- Required action
Retype the records below exactly as given, but only from the first line through the line with "mat.use_nodes = True", and without the pictures.

- Given information
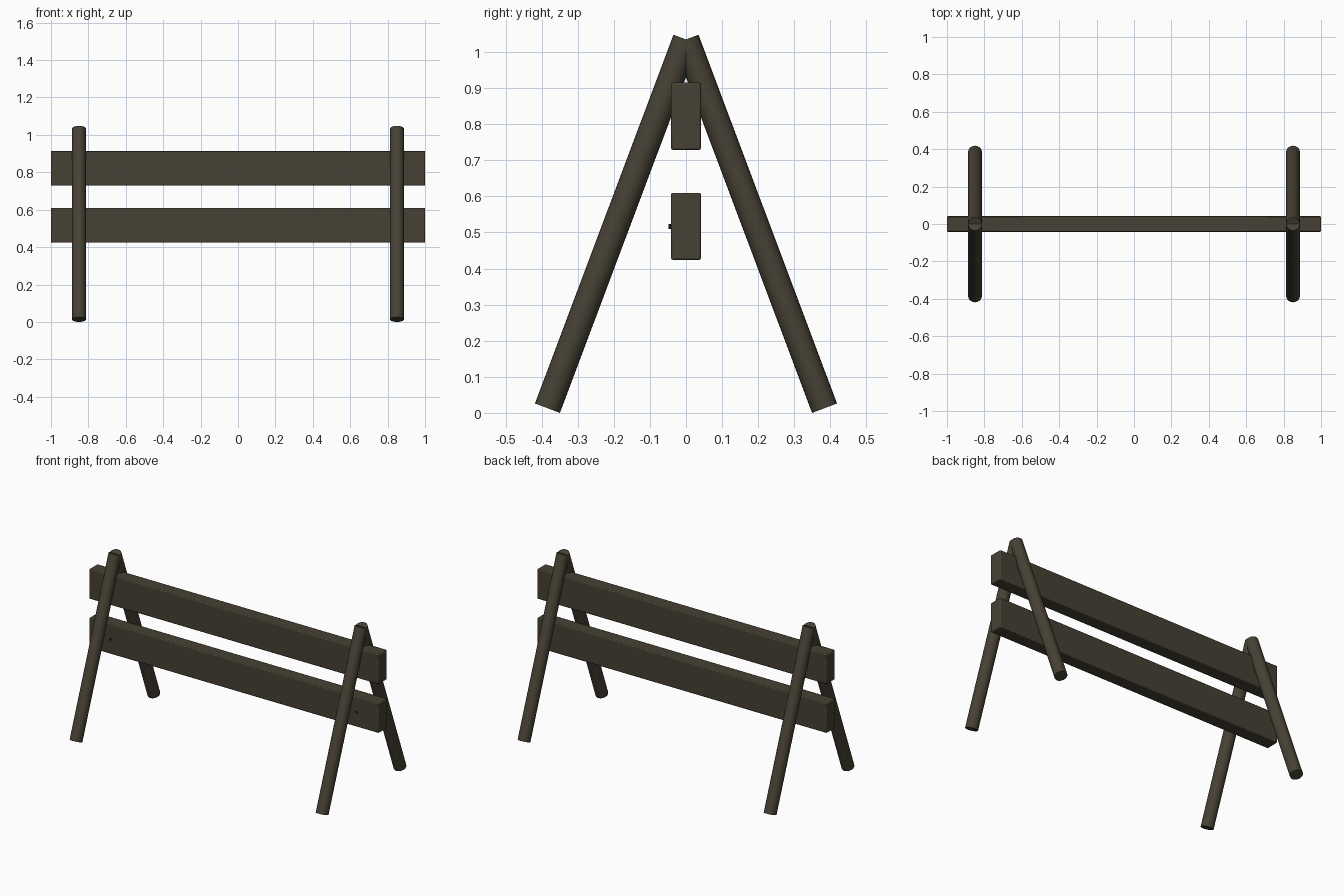
import bpy
from mathutils import Vector

cube = bpy.data.objects.get("Cube")
if cube:
    bpy.data.objects.remove(cube, do_unlink=True)


def make_material(name, color):
    mat = bpy.data.materials.new(name)
    mat.use_nodes = True
    mat.diffuse_color = color
    mat.node_tree.nodes["Principled BSDF"].inputs["Base Color"].default_value = color
    return mat


WOOD = make_material("dark_weathered_wood", (0.062, 0.053, 0.034, 1))
IRON = make_material("dark_iron", (0.02, 0.018, 0.015, 1))


def rod(name, start, end, radius, sides, mat):
    """Cylinder running from start to end."""
    start, end = Vector(start), Vector(end)
    axis = end - start
    bpy.ops.mesh.primitive_cylinder_add(
        vertices=sides, radius=radius, depth=axis.length,
        location=(start + end) / 2,
        rotation=axis.to_track_quat("Z", "Y").to_euler())
    obj = bpy.context.object
    obj.name = name
    obj.data.materials.append(mat)
    bpy.ops.object.shade_smooth_by_angle()
    return obj


def plank(name, z):
    """Long horizontal board with slightly eased edges."""
    bpy.ops.mesh.primitive_cube_add(size=1, location=(0, 0, z))
    obj = bpy.context.object
    obj.name = name
    obj.scale = (2, 0.083, 0.186)
    bpy.ops.object.transform_apply(location=False, rotation=False, scale=True)
    obj.data.materials.append(WOOD)
    bevel = obj.modifiers.new("eased_edges", "BEVEL")
    bevel.width = 0.005
    bevel.segments = 2
    bpy.ops.object.shade_smooth_by_angle()


# Two boards
plank("upper_plank", 0.822)
plank("lower_plank", 0.517)

# A-frame legs crossing at the top, with a small nail in the lower plank
for side, x in (("left", 0.85), ("right", -0.85)):
    for end, s in (("front", -1), ("back", 1)):
        rod(f"{end}_{side}_leg", (x, s * 0.384, 0.013), (x, 0, 1.035),
            0.037, 24, WOOD)
    rod(f"{side}_nail", (x, -0.03, 0.517), (x, -0.048, 0.517), 0.007, 10, IRON)
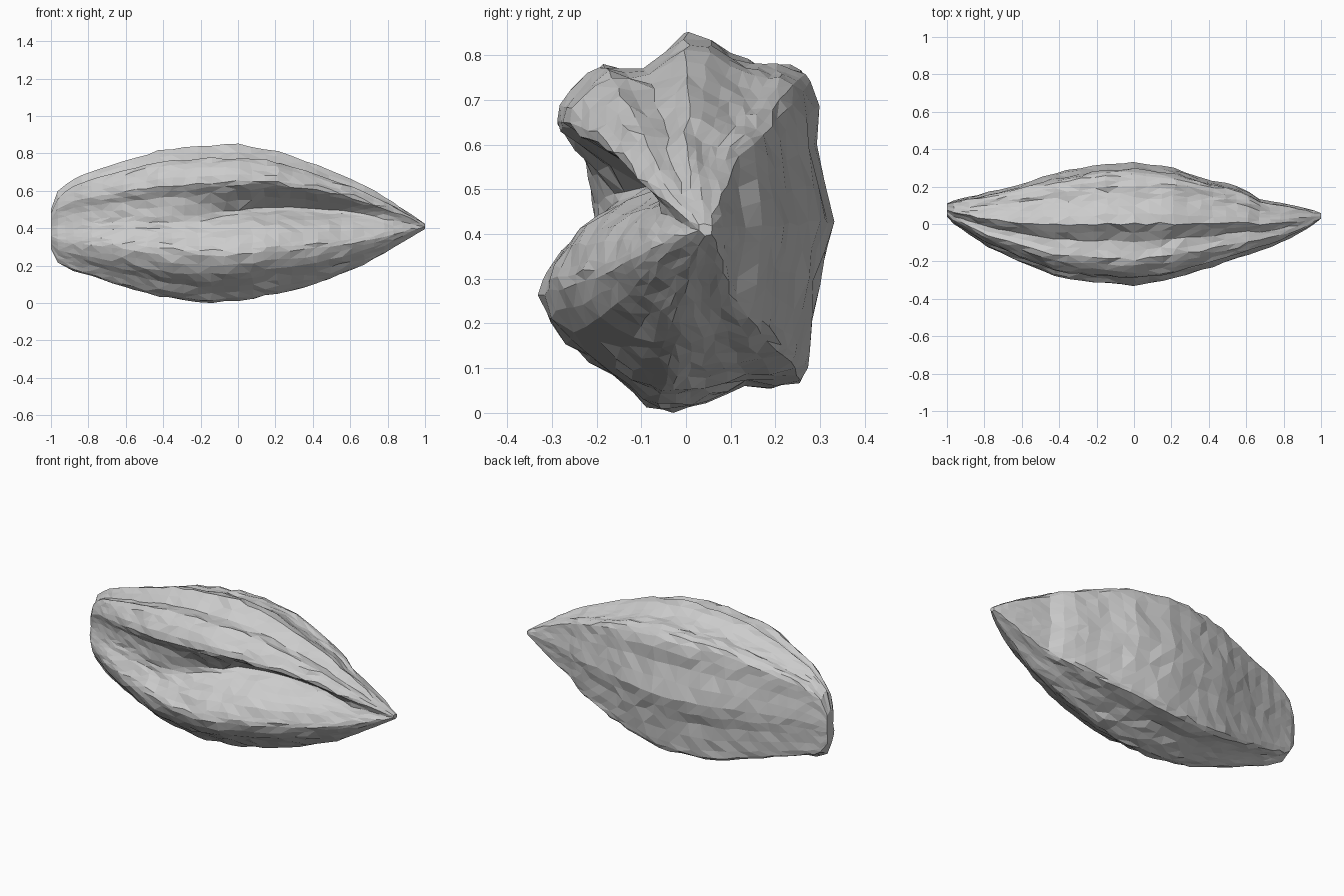
import bpy, bmesh, random, math
from mathutils import Vector

if "Cube" in bpy.data.objects:
    bpy.data.objects.remove(bpy.data.objects["Cube"])

random.seed(4)

# Envelope along the length: x, y min, y max, z min, z max
ENV = [(-1, .04, .11, .29, .50), (-.97, .005, .125, .22, .59), (-.9, -.04, .14, .18, .655),
       (-.8, -.11, .165, .15, .70), (-.6, -.205, .215, .085, .765), (-.4, -.285, .275, .03, .82),
       (-.2, -.31, .31, 0, .845), (0, -.325, .325, .015, .845), (.2, -.295, .30, .045, .82),
       (.4, -.235, .24, .10, .745), (.6, -.165, .185, .17, .67), (.66, -.145, .135, .20, .635),
       (.8, -.095, .11, .275, .56), (.92, -.03, .085, .35, .48), (1, .025, .06, .395, .425)]

# Ribbed cross-section (y, z) at the widest point; the groove is added at the seam
SECTION = [(-.245, .545), (-.29, .64), (-.255, .72), (-.19, .775), (-.09, .765), (0, .845),
           (.10, .80), (.17, .775), (.235, .773), (.285, .735), (.295, .6), (.325, .42),
           (.297, .28), (.28, .12), (.255, .065), (.14, .055), (.05, .025), (-.03, 0),
           (-.09, .015), (-.17, .085), (-.27, .15), (-.325, .25), (-.31, .31), (-.25, .38)]

# Front groove along the length: x, depth (0..1 of the width), height (0..1)
GROOVE = [(-1, .16, .56), (-.7, .15, .55), (-.3, .15, .55), (-.1, .24, .57), (.1, .36, .60),
          (.4, .40, .63), (.65, .34, .64), (.8, .22, .62), (1, .15, .55)]


def lookup(table, x):
    for a, b in zip(table, table[1:]):
        if x <= b[0]:
            t = (x - a[0]) / (b[0] - a[0])
            return [p + (q - p) * t for p, q in zip(a[1:], b[1:])]
    return list(table[-1][1:])


def smooth_loop(points, steps):
    """Closed spline through the points."""
    out, n = [], len(points)
    for i in range(n):
        a, b, c, d = (Vector(points[(i + k) % n]) for k in (-1, 0, 1, 2))
        for s in range(steps):
            t = s / steps
            out.append(.5 * (2 * b + (c - a) * t + (2 * a - 5 * b + 4 * c - d) * t * t
                             + (3 * b - a - 3 * c + d) * t ** 3))
    return out


def ring_points(x):
    y0, y1, z0, z1 = lookup(ENV, x)
    depth, height = lookup(GROOVE, x)
    pts = [((y + .325) / .65, z / .845) for y, z in SECTION]
    # tilt the groove lips with the seam, then add the valley
    shift = height - .56
    pts[0] = (pts[0][0], pts[0][1] + shift + .04)
    pts[1] = (pts[1][0], pts[1][1] + shift * .6)
    pts[-1] = (pts[-1][0], pts[-1][1] + shift * .6)
    pts += [(.11 + (depth - .11) * .6, height - .06), (depth, height)]
    return [Vector((x, y0 + (y1 - y0) * p.x, z0 + (z1 - z0) * p.y)) for p in smooth_loop(pts, 2)]


# Wrinkled pod body, lofted ring by ring
bm = bmesh.new()
COUNT = 34
rings = []
for i in range(COUNT + 1):
    x = -.4 * math.cos(math.pi * i / COUNT) + .6 * (2 * i / COUNT - 1)
    end = i in (0, COUNT)
    y0, y1, z0, z1 = lookup(ENV, x)
    rough = .008 * (y1 - y0) / .65
    ring = []
    for p in ring_points(x):
        j = Vector((0 if end else random.uniform(-.012, .012) * (y1 - y0) / .65,
                    random.uniform(-rough, rough), random.uniform(-rough, rough)))
        ring.append(bm.verts.new(p + j))
    rings.append(ring)
n = len(rings[0])
for a, b in zip(rings, rings[1:]):
    for k in range(n):
        bm.faces.new((a[k], a[(k + 1) % n], b[(k + 1) % n], b[k]))
for ring in (rings[0], rings[-1]):
    bm.faces.new(ring)
# merge crowded tip vertices into larger facets
bmesh.ops.remove_doubles(bm, verts=bm.verts[:], dist=.014)
bmesh.ops.triangulate(bm, faces=bm.faces[:])
bmesh.ops.recalc_face_normals(bm, faces=bm.faces[:])
low = min(v.co.z for v in bm.verts)
for v in bm.verts:
    v.co.z -= low
mesh = bpy.data.meshes.new("pod")
bm.to_mesh(mesh)
bm.free()
pod = bpy.data.objects.new("pod", mesh)
bpy.context.collection.objects.link(pod)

- Problem solution
import bpy
from mathutils import Vector

cube = bpy.data.objects.get("Cube")
if cube:
    bpy.data.objects.remove(cube, do_unlink=True)


def make_material(name, color):
    mat = bpy.data.materials.new(name)
    mat.use_nodes = True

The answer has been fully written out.